### To do
From the first line to the last, give the records again exactly and skip the pictures.

Records from a collection:
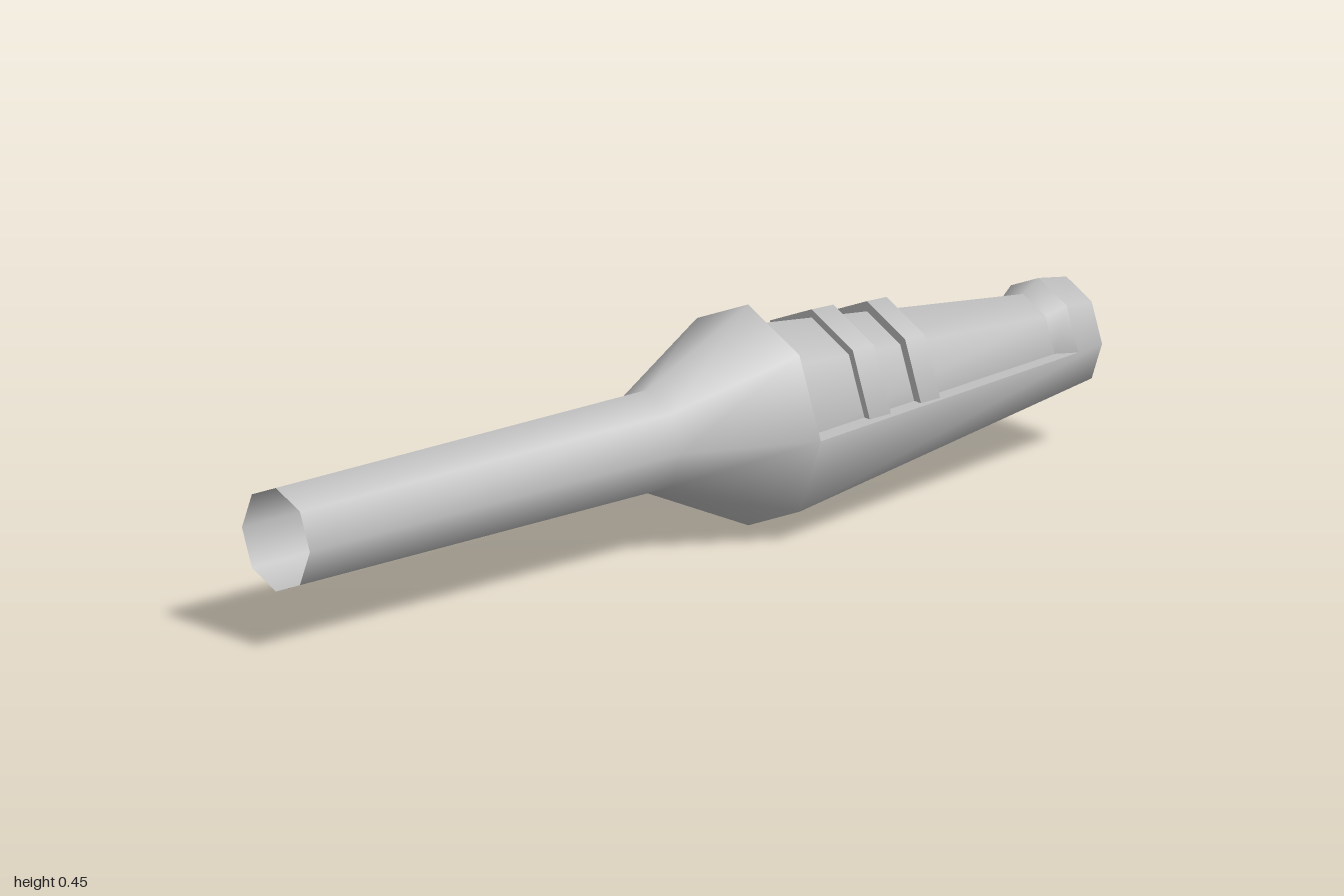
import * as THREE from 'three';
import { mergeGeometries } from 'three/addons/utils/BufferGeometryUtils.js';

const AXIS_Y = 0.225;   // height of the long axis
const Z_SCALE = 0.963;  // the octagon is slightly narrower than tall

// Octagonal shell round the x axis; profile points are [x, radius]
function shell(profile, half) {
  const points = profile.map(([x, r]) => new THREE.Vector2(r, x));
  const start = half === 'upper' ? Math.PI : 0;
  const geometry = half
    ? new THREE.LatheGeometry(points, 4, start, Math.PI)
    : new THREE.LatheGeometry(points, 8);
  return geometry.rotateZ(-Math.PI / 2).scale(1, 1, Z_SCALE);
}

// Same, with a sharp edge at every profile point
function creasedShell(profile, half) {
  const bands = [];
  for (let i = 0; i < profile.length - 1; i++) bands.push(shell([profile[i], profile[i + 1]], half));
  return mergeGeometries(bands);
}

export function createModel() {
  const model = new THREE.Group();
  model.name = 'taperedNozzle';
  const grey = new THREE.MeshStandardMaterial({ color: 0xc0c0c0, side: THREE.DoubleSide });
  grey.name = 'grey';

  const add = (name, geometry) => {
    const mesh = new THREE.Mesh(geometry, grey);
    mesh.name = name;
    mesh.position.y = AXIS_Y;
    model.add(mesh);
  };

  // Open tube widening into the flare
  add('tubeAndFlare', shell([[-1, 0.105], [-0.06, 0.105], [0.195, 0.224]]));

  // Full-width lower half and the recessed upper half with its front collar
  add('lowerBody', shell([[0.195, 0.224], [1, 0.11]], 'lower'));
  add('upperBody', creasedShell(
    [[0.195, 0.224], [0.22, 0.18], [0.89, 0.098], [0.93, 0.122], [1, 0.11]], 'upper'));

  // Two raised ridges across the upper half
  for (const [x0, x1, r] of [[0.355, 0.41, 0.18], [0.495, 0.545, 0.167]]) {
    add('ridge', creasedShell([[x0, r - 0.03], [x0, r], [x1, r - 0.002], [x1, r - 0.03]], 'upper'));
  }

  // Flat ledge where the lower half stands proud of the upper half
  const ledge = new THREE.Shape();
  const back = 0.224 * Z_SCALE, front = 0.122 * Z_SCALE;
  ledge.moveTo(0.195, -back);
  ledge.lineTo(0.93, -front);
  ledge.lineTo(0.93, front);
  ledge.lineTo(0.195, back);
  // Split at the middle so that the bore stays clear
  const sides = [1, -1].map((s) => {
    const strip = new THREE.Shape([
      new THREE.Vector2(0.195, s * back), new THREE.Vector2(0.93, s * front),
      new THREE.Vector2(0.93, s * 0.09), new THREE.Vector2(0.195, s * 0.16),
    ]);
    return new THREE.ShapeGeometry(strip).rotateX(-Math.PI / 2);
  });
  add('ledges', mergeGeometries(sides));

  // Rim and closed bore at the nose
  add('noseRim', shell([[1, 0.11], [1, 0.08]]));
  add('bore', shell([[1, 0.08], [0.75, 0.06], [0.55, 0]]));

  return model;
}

### Solution for this exercise
import * as THREE from 'three';
import { mergeGeometries } from 'three/addons/utils/BufferGeometryUtils.js';

const AXIS_Y = 0.225;   // height of the long axis
const Z_SCALE = 0.963;  // the octagon is slightly narrower than tall

// Octagonal shell round the x axis; profile points are [x, radius]
function shell(profile, half) {
  const points = profile.map(([x, r]) => new THREE.Vector2(r, x));
  const start = half === 'upper' ? Math.PI : 0;
  const geometry = half
    ? new THREE.LatheGeometry(points, 4, start, Math.PI)
    : new THREE.LatheGeometry(points, 8);
  return geometry.rotateZ(-Math.PI / 2).scale(1, 1, Z_SCALE);
}

// Same, with a sharp edge at every profile point
function creasedShell(profile, half) {
  const bands = [];
  for (let i = 0; i < profile.length - 1; i++) bands.push(shell([profile[i], profile[i + 1]], half));
  return mergeGeometries(bands);
}

export function createModel() {
  const model = new THREE.Group();
  model.name = 'taperedNozzle';
  const grey = new THREE.MeshStandardMaterial({ color: 0xc0c0c0, side: THREE.DoubleSide });
  grey.name = 'grey';

  const add = (name, geometry) => {
    const mesh = new THREE.Mesh(geometry, grey);
    mesh.name = name;
    mesh.position.y = AXIS_Y;
    model.add(mesh);
  };

  // Open tube widening into the flare
  add('tubeAndFlare', shell([[-1, 0.105], [-0.06, 0.105], [0.195, 0.224]]));

  // Full-width lower half and the recessed upper half with its front collar
  add('lowerBody', shell([[0.195, 0.224], [1, 0.11]], 'lower'));
  add('upperBody', creasedShell(
    [[0.195, 0.224], [0.22, 0.18], [0.89, 0.098], [0.93, 0.122], [1, 0.11]], 'upper'));

  // Two raised ridges across the upper half
  for (const [x0, x1, r] of [[0.355, 0.41, 0.18], [0.495, 0.545, 0.167]]) {
    add('ridge', creasedShell([[x0, r - 0.03], [x0, r], [x1, r - 0.002], [x1, r - 0.03]], 'upper'));
  }

  // Flat ledge where the lower half stands proud of the upper half
  const ledge = new THREE.Shape();
  const back = 0.224 * Z_SCALE, front = 0.122 * Z_SCALE;
  ledge.moveTo(0.195, -back);
  ledge.lineTo(0.93, -front);
  ledge.lineTo(0.93, front);
  ledge.lineTo(0.195, back);
  // Split at the middle so that the bore stays clear
  const sides = [1, -1].map((s) => {
    const strip = new THREE.Shape([
      new THREE.Vector2(0.195, s * back), new THREE.Vector2(0.93, s * front),
      new THREE.Vector2(0.93, s * 0.09), new THREE.Vector2(0.195, s * 0.16),
    ]);
    return new THREE.ShapeGeometry(strip).rotateX(-Math.PI / 2);
  });
  add('ledges', mergeGeometries(sides));

  // Rim and closed bore at the nose
  add('noseRim', shell([[1, 0.11], [1, 0.08]]));
  add('bore', shell([[1, 0.08], [0.75, 0.06], [0.55, 0]]));

  return model;
}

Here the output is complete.